Should the tribe make significant progress, the commission would likely drop the commercial bids and allow the tribe to proceed, creating a potential risk for commercial developers who would need to invest money in pursuing a project that might never be licensed.
“This would pose a calculated risk,” said Commission Chairman Stephen Crosby, who noted that every casino company is in the business of taking odds.
The move is likely to be celebrated by potential commercial bidders, who have been stymied by language in state law that delays commercial casino development in Southeastern Massachusetts to give a federally-recognized tribe, presumably the Mashpee, time to make progress on a tribal casino. Tribal casinos are approved under a federal process; the Mashpee face major obstacles to winning approval, and commission members said they are concerned about Southeastern Massachusetts falling far behind the other regions.
The commission has authority to open Southeastern Massachusetts to commercial applicants whenever it concludes the Mashpee are unlikely to win federal approval to build a tribal casino.

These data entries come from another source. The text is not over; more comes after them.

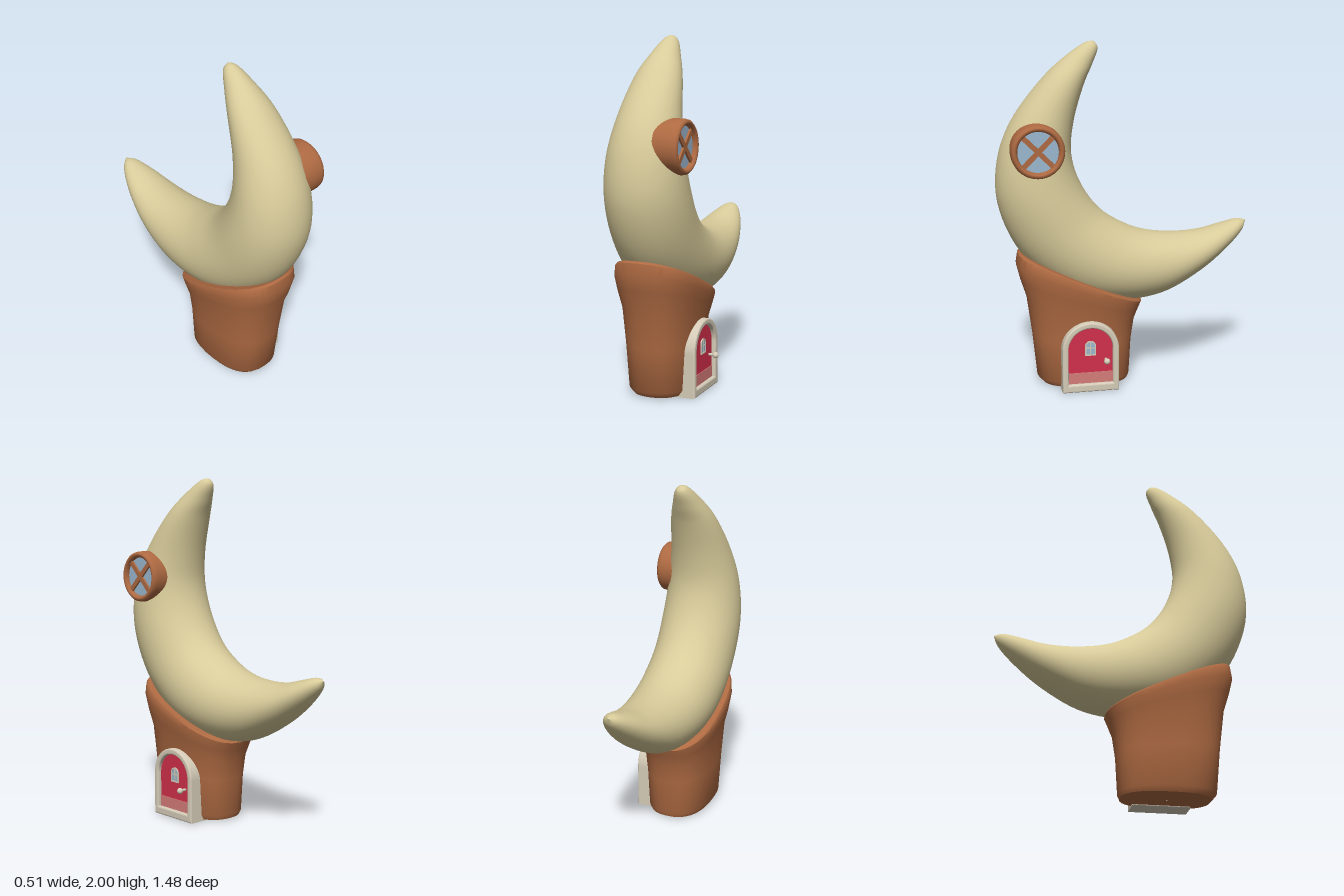
import * as THREE from 'three';
import { toCreasedNormals } from 'three/addons/utils/BufferGeometryUtils.js';

const paint = (name, color) => {
  const m = new THREE.MeshStandardMaterial({ color });
  m.name = name;
  return m;
};

// Skin over tilted oval rings; each ring is { a, b, rx, x }: two opposite points in the y-z plane and a half width
function loft(rings, sides, power = 1) {
  const pos = [], index = [];
  const bend = (v) => Math.sign(v) * Math.pow(Math.abs(v), power);
  rings.forEach(({ a, b, rx, x }) => {
    const cy = (a[1] + b[1]) / 2, cz = (a[0] + b[0]) / 2;
    for (let j = 0; j < sides; j++) {
      const t = (j / sides) * Math.PI * 2;
      const u = bend(Math.cos(t));
      pos.push(x + rx * bend(Math.sin(t)), cy + (a[1] - cy) * u, cz + (a[0] - cz) * u);
    }
  });
  for (let i = 0; i < rings.length - 1; i++) {
    for (let j = 0; j < sides; j++) {
      const k = (j + 1) % sides, p = i * sides, q = p + sides;
      index.push(p + j, q + j, p + k, q + j, q + k, p + k);
    }
  }
  const g = new THREE.BufferGeometry();
  g.setAttribute('position', new THREE.Float32BufferAttribute(pos, 3));
  g.setIndex(index);
  g.computeVertexNormals();
  return g;
}

// Doorway outline: straight sides with a round head
function arch(half, bottom, spring, Kind = THREE.Shape) {
  const s = new Kind();
  s.moveTo(-half, bottom);
  s.lineTo(half, bottom);
  s.lineTo(half, spring);
  s.absarc(0, spring, half, 0, Math.PI, false);
  s.closePath();
  return s;
}

export function createModel() {
  const moonMat = paint('pale yellow', 0xd8cb9a);
  const woodMat = paint('brown wood', 0xae6a42);
  const redMat = paint('door red', 0xd2304b);
  const pinkMat = paint('faded pink', 0xd57c78);
  const creamMat = paint('cream', 0xd6ccb8);
  const glassMat = paint('glass blue', 0x9cb8d0);

  const model = new THREE.Group();
  const add = (parent, name, geometry, material, x = 0, y = 0, z = 0) => {
    const m = new THREE.Mesh(geometry, material);
    m.name = name;
    m.position.set(x, y, z);
    parent.add(m);
    return m;
  };
  const extrude = (shape, depth, bevel = 0) => new THREE.ExtrudeGeometry(shape, {
    depth, curveSegments: 20, bevelEnabled: bevel > 0, bevelSize: bevel, bevelThickness: bevel, bevelSegments: 3,
  });

  // Crescent: outer z, y, inner z, y, half width
  const sections = [
    [0.172, 2.0, 0.168, 1.998, 0.002],
    [0.215, 1.993, 0.148, 1.965, 0.035],
    [0.34, 1.91, 0.18, 1.87, 0.085],
    [0.46, 1.8, 0.225, 1.77, 0.13],
    [0.645, 1.557, 0.29, 1.55, 0.18],
    [0.724, 1.345, 0.305, 1.37, 0.215],
    [0.73, 1.1, 0.25, 1.19, 0.235],
    [0.607, 0.804, 0.14, 1.037, 0.237],
    [0.36, 0.575, 0.0, 0.942, 0.237],
    [0.08, 0.49, -0.125, 0.894, 0.225],
    [-0.2, 0.51, -0.3, 0.872, 0.195],
    [-0.44, 0.63, -0.46, 0.88, 0.155],
    [-0.62, 0.77, -0.6, 0.915, 0.1],
    [-0.715, 0.87, -0.69, 0.935, 0.045],
    [-0.737, 0.922, -0.734, 0.926, 0.002],
  ];
  const outer = new THREE.CatmullRomCurve3(sections.map((s) => new THREE.Vector3(s[4], s[1], s[0])));
  const inner = new THREE.CatmullRomCurve3(sections.map((s) => new THREE.Vector3(0, s[3], s[2])));
  const moonRings = [];
  for (let i = 0; i <= 84; i++) {
    const o = outer.getPoint(i / 84), n = inner.getPoint(i / 84);
    moonRings.push({ a: [o.z, o.y], b: [n.z, n.y], rx: Math.max(o.x, 0.001), x: -0.018 });
  }
  add(model, 'crescentMoon', loft(moonRings, 40), moonMat);

  // Trunk, from the closed slanted top down to the floor: front z, y, back z, y, half width
  const trunkRings = [
    [0.27, 0.652, 0.25, 0.644, 0.01],
    [0.61, 0.805, -0.095, 0.49, 0.23],
    [0.622, 0.795, -0.1, 0.482, 0.237],
    [0.632, 0.73, -0.095, 0.47, 0.237],
    [0.61, 0.64, -0.078, 0.43, 0.225],
    [0.575, 0.53, -0.055, 0.37, 0.205],
    [0.545, 0.3, -0.037, 0.25, 0.193],
    [0.52, 0.045, -0.025, 0.035, 0.182],
    [0.49, 0.01, -0.015, 0.01, 0.165],
    [0.25, 0.01, 0.24, 0.01, 0.005],
  ].map(([az, ay, bz, by, rx]) => ({ a: [az, ay], b: [bz, by], rx, x: -0.018 }));
  add(model, 'trunkBase', toCreasedNormals(loft(trunkRings, 36, 0.8), 0.7), woodMat);

  // Door on the left side, drawn facing +z and turned to +x
  const door = new THREE.Group();
  door.name = 'door';
  door.rotation.y = Math.PI / 2;
  door.position.z = 0.235;
  model.add(door);
  const frame = arch(0.155, 0.012, 0.257);
  frame.holes.push(arch(0.14, 0.04, 0.257, THREE.Path));
  add(door, 'doorFrame', extrude(frame, 0.12, 0.01), creamMat, 0, 0, 0.09);
  add(door, 'doorLeaf', extrude(arch(0.145, 0.02, 0.257), 0.105), redMat, 0, 0, 0.09);
  add(door, 'doorKickPlate', new THREE.BoxGeometry(0.268, 0.088, 0.006), pinkMat, 0, 0.071, 0.196);

  // Small arched window in the door
  const peepFrame = arch(0.032, 0.218, 0.275);
  peepFrame.holes.push(arch(0.025, 0.225, 0.275, THREE.Path));
  add(door, 'doorWindowFrame', extrude(peepFrame, 0.008), creamMat, 0, 0, 0.194);
  add(door, 'doorWindowGlass', extrude(arch(0.027, 0.223, 0.275), 0.004), glassMat, 0, 0, 0.194);
  add(door, 'doorWindowBar', new THREE.BoxGeometry(0.006, 0.075, 0.006), creamMat, 0, 0.262, 0.198);
  add(door, 'doorWindowBar', new THREE.BoxGeometry(0.05, 0.006, 0.006), creamMat, 0, 0.264, 0.198);

  // Door knob
  add(door, 'doorKnob', new THREE.SphereGeometry(0.018, 20, 14), creamMat, 0.09, 0.19, 0.237);
  const stem = add(door, 'knobStem', new THREE.CylinderGeometry(0.008, 0.008, 0.04, 12), creamMat, 0.09, 0.19, 0.212);
  stem.rotation.x = Math.PI / 2;

  // Round window with a rounded rim and crossed bars
  const porthole = new THREE.Group();
  porthole.name = 'roundWindow';
  porthole.rotation.y = Math.PI / 2;
  porthole.position.set(0, 1.422, 0.518);
  model.add(porthole);
  const rimProfile = [
    [0.146, 0.09], [0.15, 0.15], [0.15, 0.205], [0.146, 0.225], [0.136, 0.235],
    [0.126, 0.234], [0.117, 0.225], [0.114, 0.21], [0.114, 0.15],
  ].map(([r, d]) => new THREE.Vector2(r, d));
  const rim = add(porthole, 'windowRim', new THREE.LatheGeometry(rimProfile, 48), woodMat);
  rim.rotation.x = Math.PI / 2;
  rim.material.side = THREE.DoubleSide;
  const glass = add(porthole, 'windowGlass', new THREE.CylinderGeometry(0.118, 0.118, 0.06, 40), glassMat, 0, 0, 0.178);
  glass.rotation.x = Math.PI / 2;
  for (const side of [-1, 1]) {
    const bar = add(porthole, 'windowBar', new THREE.BoxGeometry(0.235, 0.028, 0.016), woodMat, 0, 0, 0.212);
    bar.rotation.z = side * Math.PI / 4;
  }
  return model;
}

After a lengthy discussion today, the panel designated Commissioner James McHugh, a former judge, to draw up a proposal for accepting commercial applications while respecting the tribe’s continued pursuit of a tribal casino. Commissioners intend to discuss the proposal next week. No vote is expected for several weeks.